** Opening Information given block **

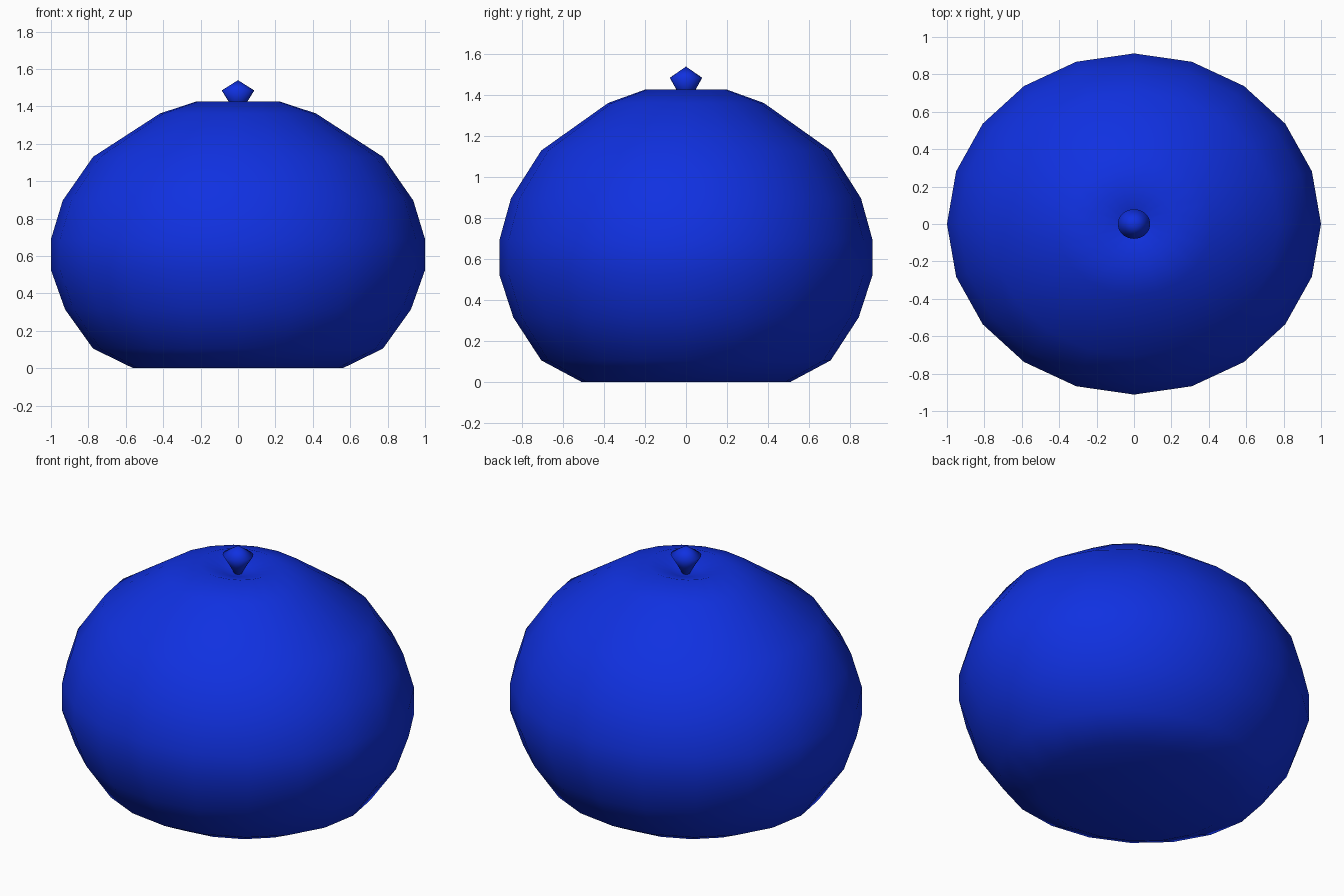
import bpy, bmesh
from math import cos, sin, tau

if "Cube" in bpy.data.objects:
    bpy.data.objects.remove(bpy.data.objects["Cube"])

SIDES = 20        # low-poly rings
DEPTH = 0.912     # slightly flattened front to back

blue = bpy.data.materials.new("blue")
blue.diffuse_color = (0.005, 0.03, 0.75, 1)
blue.use_nodes = True
blue.node_tree.nodes["Principled BSDF"].inputs["Base Color"].default_value = blue.diffuse_color


def lathe(name, profile):
    """Spin (radius, z) points into a closed smooth oval solid; radius 0 is a pole."""
    bm = bmesh.new()
    rings = []
    for r, z in profile:
        count = SIDES if r else 1
        rings.append([bm.verts.new((r * cos(tau * i / SIDES), r * DEPTH * sin(tau * i / SIDES), z))
                      for i in range(count)])
    for low, high in zip(rings, rings[1:]):
        for i in range(SIDES):
            j = (i + 1) % SIDES
            if len(low) == 1:
                bm.faces.new((low[0], high[j], high[i]))
            elif len(high) == 1:
                bm.faces.new((low[i], low[j], high[0]))
            else:
                bm.faces.new((low[i], low[j], high[j], high[i]))
    for f in bm.faces:
        f.smooth = True
    bmesh.ops.recalc_face_normals(bm, faces=bm.faces)
    mesh = bpy.data.meshes.new(name)
    bm.to_mesh(mesh)
    bm.free()
    mesh.materials.append(blue)
    obj = bpy.data.objects.new(name, mesh)
    bpy.context.collection.objects.link(obj)
    return obj


# Squat round body, flat underneath, with a shallow dip on top
lathe("body", [(0, 0), (0.56, 0), (0.775, 0.105), (0.925, 0.315), (1.0, 0.525),
               (1.0, 0.69), (0.937, 0.897), (0.775, 1.13), (0.417, 1.362),
               (0.22, 1.427), (0.08, 1.385), (0, 1.37)])

# Small knob whose neck tapers down into the dip
lathe("top_knob", [(0, 1.36), (0.02, 1.37), (0.05, 1.425), (0.087, 1.485), (0, 1.54)])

** Closing Information given block **

**The task**. Please report the number of lines in the listing that include "SIDES", and add nothing to it.

**Task response**. 5